the advance of a specified sum of MONEY to a person or business (the BORROWER) by other persons or businesses, or more particularly by a specialist financial institution (the LENDER) which makes its profits from the INTEREST charged on loans. The provision of loans by COMMERCIAL BANKS, FINANCE HOUSES, BUILDING SOCIETIES etc. is an important source of CREDIT in the economy serving to underpin a substantial amount of spending on current consumption and the acquisition of personal and business assets.

Loans may be advanced on an unsecured or secured basis; in the latter case the lender requires the borrower to offer some form of COLLATERAL SECURITY (for example property deeds) which the lender may retain in the event of the borrower defaulting on the repayment of the loan. See BANK LOAN, INSTALMENT CREDIT, MORTGAGE, LOAN STOCK, DEBENTURE, LOAN GUARANTEE SCHEME, INTEREST RATE, SOFT LOAN.

loan
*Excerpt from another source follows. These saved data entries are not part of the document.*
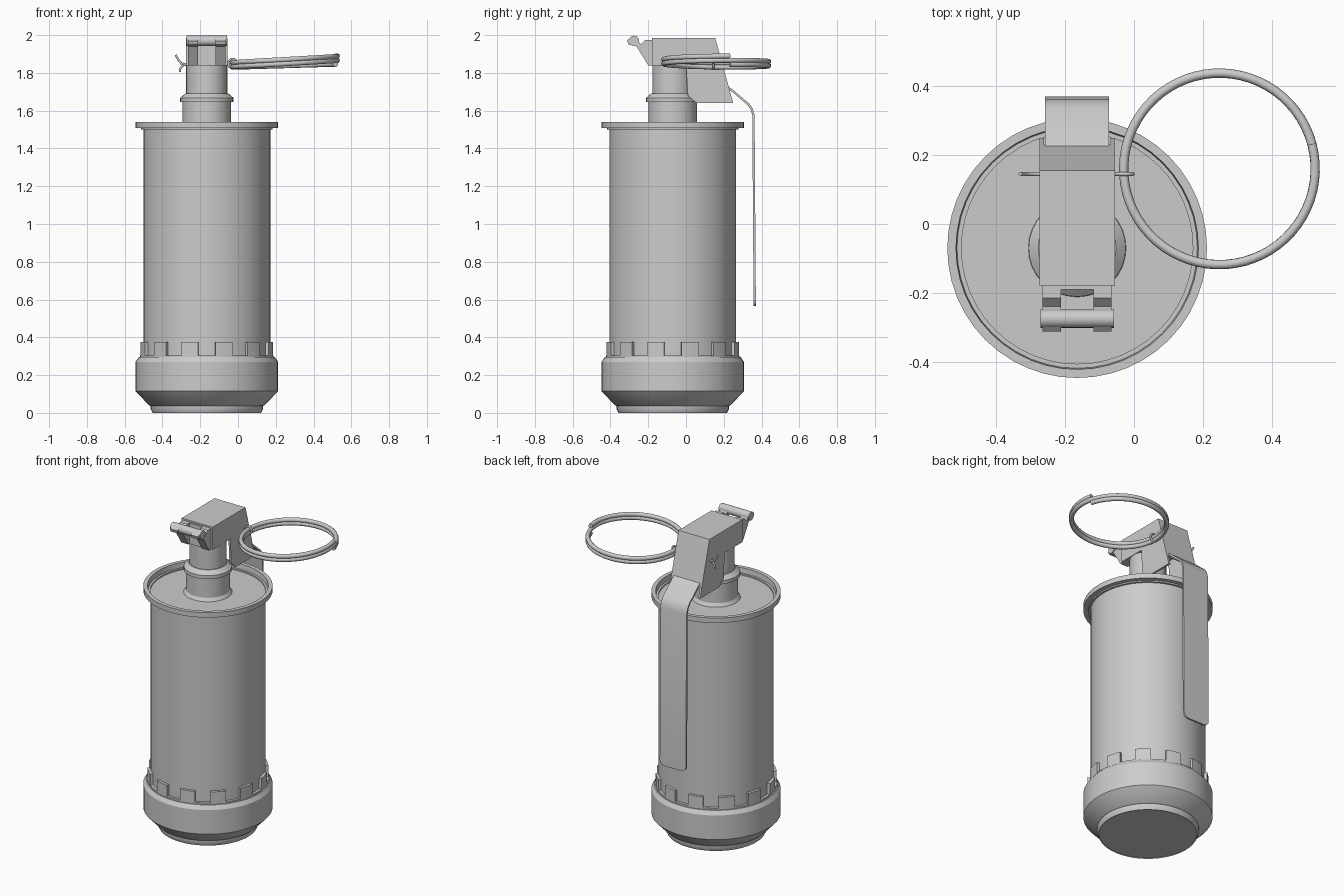
import bpy, bmesh
from math import pi, sin, cos, radians
from mathutils import Vector

if "Cube" in bpy.data.objects:
    bpy.data.objects.remove(bpy.data.objects["Cube"])

CX, CY = -0.165, -0.07   # canister axis

grey = bpy.data.materials.new("plain grey")
grey.use_nodes = True
GREY = (0.6, 0.6, 0.6, 1)
grey.diffuse_color = GREY
grey.node_tree.nodes["Principled BSDF"].inputs["Base Color"].default_value = GREY


def finish(bm, name, smooth=True):
    bmesh.ops.recalc_face_normals(bm, faces=bm.faces)
    me = bpy.data.meshes.new(name)
    bm.to_mesh(me)
    bm.free()
    me.materials.append(grey)
    ob = bpy.data.objects.new(name, me)
    bpy.context.collection.objects.link(ob)
    if smooth:
        bpy.ops.object.select_all(action="DESELECT")
        ob.select_set(True)
        bpy.context.view_layer.objects.active = ob
        bpy.ops.object.shade_smooth_by_angle(angle=radians(30))
    return ob


def lathe(name, profile, segments=48):
    """Spin an (r, z) profile round the canister axis."""
    bm = bmesh.new()
    verts = [bm.verts.new((CX + r, CY, z)) for r, z in profile]
    edges = [bm.edges.new(pair) for pair in zip(verts, verts[1:])]
    bmesh.ops.spin(bm, geom=verts + edges, cent=(CX, CY, 0), axis=(0, 0, 1),
                   angle=2 * pi, steps=segments)
    bmesh.ops.remove_doubles(bm, verts=bm.verts, dist=0.0005)
    return finish(bm, name)


def prism_mesh(outline, x0, x1):
    """Extrude a (y, z) outline sideways; x is measured from the axis."""
    bm = bmesh.new()
    face = bm.faces.new([bm.verts.new((CX + x0, y, z)) for y, z in outline])
    new = bmesh.ops.extrude_face_region(bm, geom=[face])["geom"]
    moved = [v for v in new if isinstance(v, bmesh.types.BMVert)]
    bmesh.ops.translate(bm, verts=moved, vec=(x1 - x0, 0, 0))
    return bm


def prism(name, outline, x0, x1):
    return finish(prism_mesh(outline, x0, x1), name)


def strip(path, t):
    """Thicken an open (y, z) path into a closed outline."""
    pts = [Vector(p) for p in path]
    inner = []
    for i, p in enumerate(pts):
        d = (pts[min(i + 1, len(pts) - 1)] - pts[max(i - 1, 0)]).normalized()
        inner.append(p + Vector((d.y, -d.x)) * t)
    return [tuple(p) for p in pts + inner[::-1]]


def wire(name, points, radius):
    cu = bpy.data.curves.new(name, "CURVE")
    cu.dimensions = "3D"
    cu.bevel_depth = radius
    cu.bevel_resolution = 3
    cu.use_fill_caps = True
    sp = cu.splines.new("POLY")
    sp.points.add(len(points) - 1)
    for p, co in zip(sp.points, points):
        p.co = (*co, 1)
    sp.use_smooth = True
    cu.materials.append(grey)
    ob = bpy.data.objects.new(name, cu)
    bpy.context.collection.objects.link(ob)
    return ob


# Canister: base cup, main tube with recessed top, neck and collar
lathe("base_cup", [(0, 0.005), (0.285, 0.005), (0.287, 0), (0.297, 0.02), (0.297, 0.036),
                   (0.306, 0.04), (0.377, 0.115), (0.377, 0.27), (0.36, 0.295),
                   (0.353, 0.295), (0.353, 0.305), (0.33, 0.305)])
lathe("main_tube", [(0.336, 0.29), (0.336, 1.508), (0.377, 1.508), (0.377, 1.54),
                    (0.352, 1.54), (0.348, 1.5), (0, 1.5)])
lathe("neck", [(0.142, 1.5), (0.129, 1.52), (0.129, 1.645), (0.141, 1.645), (0.141, 1.668),
               (0.113, 1.692), (0.108, 1.692), (0.108, 1.86), (0, 1.86)], 32)

# Crown of teeth above the base cup
for k in range(12):
    bm = bmesh.new()
    mid = radians(15 + 30 * k)
    arc = [mid + radians(a) for a in (-7.5, -2.5, 2.5, 7.5)]
    ring_pts = [(0.353, a) for a in arc] + [(0.33, a) for a in arc[::-1]]
    face = bm.faces.new([bm.verts.new((CX + r * cos(a), CY + r * sin(a), 0.3))
                         for r, a in ring_pts])
    geom = bmesh.ops.extrude_face_region(bm, geom=[face])["geom"]
    bmesh.ops.translate(bm, vec=(0, 0, 0.075),
                        verts=[v for v in geom if isinstance(v, bmesh.types.BMVert)])
    finish(bm, f"crown_tooth_{k + 1}")

# Lever housing: side plates, roof with sloping back, and solid core
side = [(-0.18, 1.985), (0.155, 1.985), (0.25, 1.64), (0.055, 1.64), (0.01, 1.68),
        (0.0, 1.84), (-0.18, 1.84)]
for label, s in (("left", 1), ("right", -1)):
    prism(f"housing_plate_{label}", side, s * 0.097, s * 0.11)
roof = strip([(-0.18, 1.985), (0.155, 1.985), (0.231, 1.71)], 0.014)
prism("housing_roof", roof, -0.11, 0.11)
core = [(-0.19, 1.975), (0.05, 1.975), (0.05, 1.84), (-0.19, 1.84)]
prism("housing_core", core, -0.098, 0.098)

# Front prongs that hook round the hinge pin
prong = [(-0.17, 1.975), (-0.215, 1.975), (-0.24, 1.95), (-0.258, 1.985), (-0.29, 1.99),
         (-0.312, 1.97), (-0.305, 1.95), (-0.262, 1.94), (-0.2, 1.84), (-0.17, 1.84)]
for label, s in (("left", 1), ("right", -1)):
    prism(f"front_prong_{label}", prong, s * 0.047, s * 0.1)
pin = [(-0.275 + 0.027 * cos(a * pi / 8), 1.97 + 0.027 * sin(a * pi / 8)) for a in range(16)]
prism("hinge_pin", pin, -0.107, 0.107)

# Long safety lever, with rounded lower corners
path = [(0.09, 1.825), (0.25, 1.71), (0.335, 1.637), (0.353, 1.612), (0.363, 1.575),
        (0.37, 0.565)]
bm = prism_mesh(strip(path, 0.012), -0.093, 0.093)
low = [e for e in bm.edges if all(v.co.z < 0.6 for v in e.verts)
       and abs(e.verts[0].co.x - e.verts[1].co.x) < 0.001]
bmesh.ops.bevel(bm, geom=low, offset=0.035, segments=5, profile=0.5, affect="EDGES")
finish(bm, "safety_lever")

# Pull ring: a two-turn coil, tilted slightly up to the left side
coil = []
turns, steps = 2, 64
for i in range(turns * steps + 1):
    a = radians(15) + 2 * pi * i / steps
    coil.append((0.248 + 0.278 * cos(a), 0.16 + 0.278 * sin(a),
                 1.833 + 0.012 * cos(a) + 0.026 * i / steps * 0.85))
wire("pull_ring", coil, 0.0135)

# Split pin with an eye round the ring and spread ends
PY = 0.145
eye = [(-0.028 + 0.024 * cos(a * pi / 8), PY, 1.85 + 0.024 * sin(a * pi / 8))
       for a in range(17)]
wire("pin_eye", eye, 0.006)
wire("pin_leg_upper", [(-0.05, PY, 1.853), (-0.27, PY, 1.845), (-0.3, PY, 1.85),
                       (-0.315, PY, 1.868), (-0.33, PY, 1.895)], 0.006)
wire("pin_leg_lower", [(-0.05, PY, 1.847), (-0.27, PY, 1.845), (-0.295, PY, 1.838),
                       (-0.307, PY, 1.82), (-0.308, PY, 1.805)], 0.006)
the advance of a specified sum of MONEY to a person or business (the BORROWER) by other persons or businesses, or more particularly by a specialist financial institution (the LENDER), which makes its profits from the INTEREST charged on loans. The provision of loans by COMMERCIAL BANKS, FINANCE HOUSES, BUILDING SOCIETIES, etc., is an important source of CREDIT in the economy, serving to underpin a substantial amount of spending on current consumption and the acquisition of personal and business assets.

Loans may be advanced on an unsecured or secured basis; in the latter case the lender requires the borrower to offer some form of COLLATERAL SECURITY (for example, property deeds) which the lender may retain in the event of the borrower defaulting on the repayment of the loan. See BANK LOAN, INSTALMENT CREDIT, MORTGAGE, LOAN CAPITAL, DEBENTURE, LOAN GUARANTEE SCHEME, INTEREST RATE, SOFT LOAN, BOND.

References in periodicals archive ?
NOTTS COUNTY v GRIMSBY Wolves loanee Aaron Collins is likely to be in for County.
RYAN KENT Kent is arguably the loanee who has made the most of his opportunity so far.
The QPR loanee is struggling with a stomach injury.
And Boro did have two of their own loanees in action - but they were refreshingly old school.
904 million to 49 loanees for setting up business during 1973 to 1996, but the borrowers did not pay their liabilities even after the expiry of loans repayment period, thus an amount of Rs14.
Apart from Hooper's pair and a cool finish from Hayes for United, the loanees stole the show.
Birmingham have Watford loanees Diego Fabbrini and Lloyd Dyer available after both were ineligible to face their parent club at Vicarage Road on Saturday.
HARTLEPOOL United could include Newcastle United loanee Sammy Adjei in their squad to face MK Dons today, writes PAUL REECE.
The loanee from Peterborough was a huge favourite with fans, both as a striker, and later when he switched to the centre of defence.
Loanees Shane Lowry and Gary McSheffrey have forgotten about their respective rivalries and are rooming together for the League One club.
Cheltenham v Stevenage Robins have six loanees and Matt Sparrow will hope not to miss out for a second match.